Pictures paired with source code
::::::

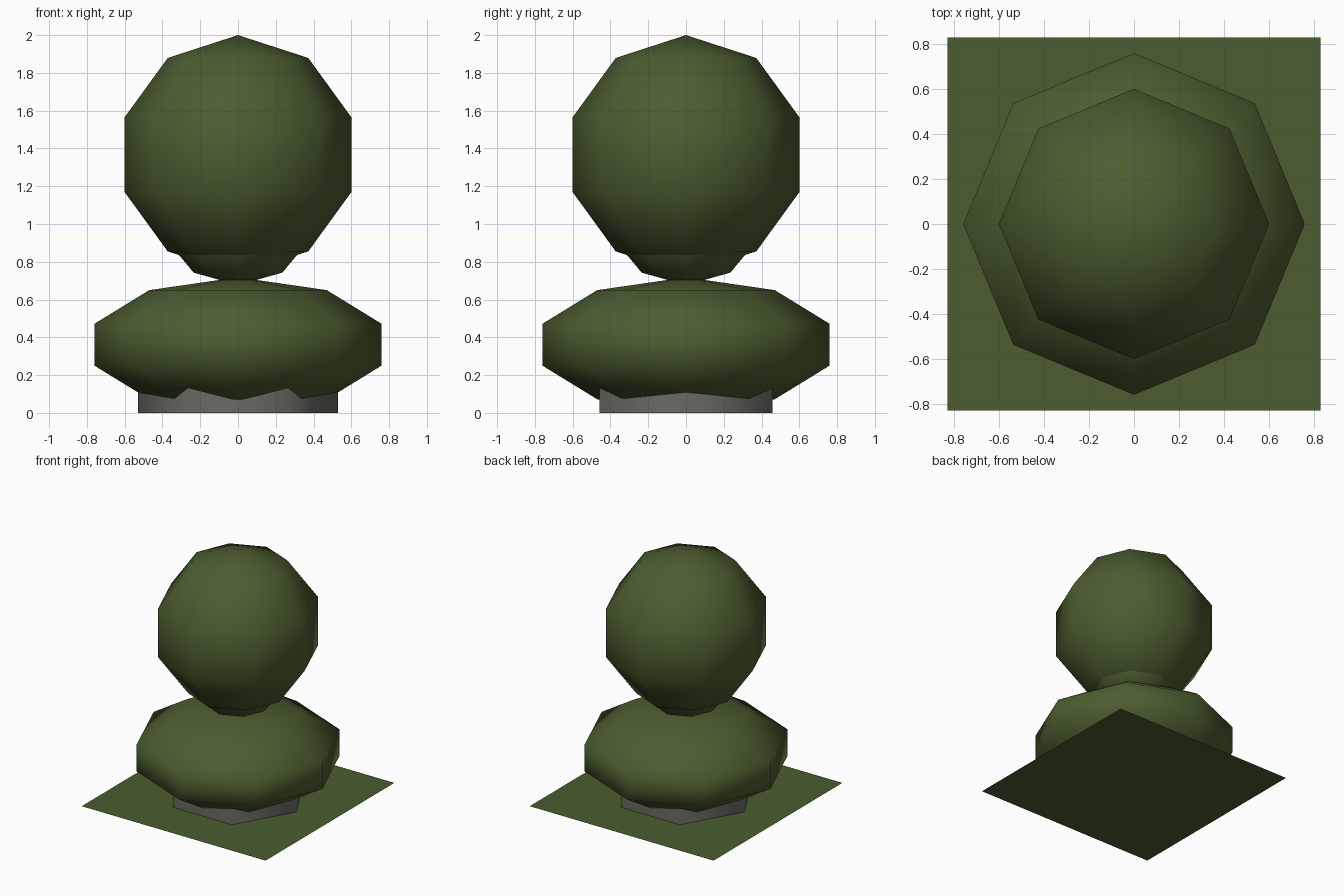
import bpy

cube = bpy.data.objects.get("Cube")
if cube:
    bpy.data.objects.remove(cube, do_unlink=True)


def material(name, color):
    mat = bpy.data.materials.new(name)
    mat.use_nodes = True
    mat.diffuse_color = (*color, 1)
    mat.node_tree.nodes["Principled BSDF"].inputs["Base Color"].default_value = (*color, 1)
    return mat


leaf_green = material("leaf_green", (0.07, 0.11, 0.029))
stone_grey = material("stone_grey", (0.147, 0.145, 0.125))


def finish(name, mat, smooth=True):
    obj = bpy.context.object
    obj.name = name
    obj.data.materials.append(mat)
    if smooth:
        bpy.ops.object.shade_smooth()


def foliage(name, radius, half_height, z):
    """Coarse eight-sided ball with its height scaled."""
    bpy.ops.mesh.primitive_uv_sphere_add(segments=8, ring_count=5, radius=1, location=(0, 0, z))
    bpy.context.object.scale = (radius, radius, half_height)
    bpy.ops.object.transform_apply(location=False, rotation=False, scale=True)
    finish(name, leaf_green)


# Ground patch
bpy.ops.mesh.primitive_plane_add(size=1.66, location=(0, 0, 0))
finish("ground_patch", leaf_green, smooth=False)

# Open six-sided base with corners on the x axis
bpy.ops.mesh.primitive_cylinder_add(vertices=6, radius=0.53, depth=0.22, end_fill_type='NOTHING',
                                    location=(0, 0, 0.11), rotation=(0, 0, 0.5236))
finish("stone_base", stone_grey)

# Stacked clipped foliage
foliage("lower_foliage", 0.8, 0.357, 0.361)
foliage("middle_foliage", 0.4, 0.35, 1.026)
foliage("upper_foliage", 0.633, 0.633, 1.367)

::::::

▶ **Required work**: For each entry, copy the text exactly and leave out any image it carries.

▶ **Task solution**:
import bpy

cube = bpy.data.objects.get("Cube")
if cube:
    bpy.data.objects.remove(cube, do_unlink=True)


def material(name, color):
    mat = bpy.data.materials.new(name)
    mat.use_nodes = True
    mat.diffuse_color = (*color, 1)
    mat.node_tree.nodes["Principled BSDF"].inputs["Base Color"].default_value = (*color, 1)
    return mat


leaf_green = material("leaf_green", (0.07, 0.11, 0.029))
stone_grey = material("stone_grey", (0.147, 0.145, 0.125))


def finish(name, mat, smooth=True):
    obj = bpy.context.object
    obj.name = name
    obj.data.materials.append(mat)
    if smooth:
        bpy.ops.object.shade_smooth()


def foliage(name, radius, half_height, z):
    """Coarse eight-sided ball with its height scaled."""
    bpy.ops.mesh.primitive_uv_sphere_add(segments=8, ring_count=5, radius=1, location=(0, 0, z))
    bpy.context.object.scale = (radius, radius, half_height)
    bpy.ops.object.transform_apply(location=False, rotation=False, scale=True)
    finish(name, leaf_green)


# Ground patch
bpy.ops.mesh.primitive_plane_add(size=1.66, location=(0, 0, 0))
finish("ground_patch", leaf_green, smooth=False)

# Open six-sided base with corners on the x axis
bpy.ops.mesh.primitive_cylinder_add(vertices=6, radius=0.53, depth=0.22, end_fill_type='NOTHING',
                                    location=(0, 0, 0.11), rotation=(0, 0, 0.5236))
finish("stone_base", stone_grey)

# Stacked clipped foliage
foliage("lower_foliage", 0.8, 0.357, 0.361)
foliage("middle_foliage", 0.4, 0.35, 1.026)
foliage("upper_foliage", 0.633, 0.633, 1.367)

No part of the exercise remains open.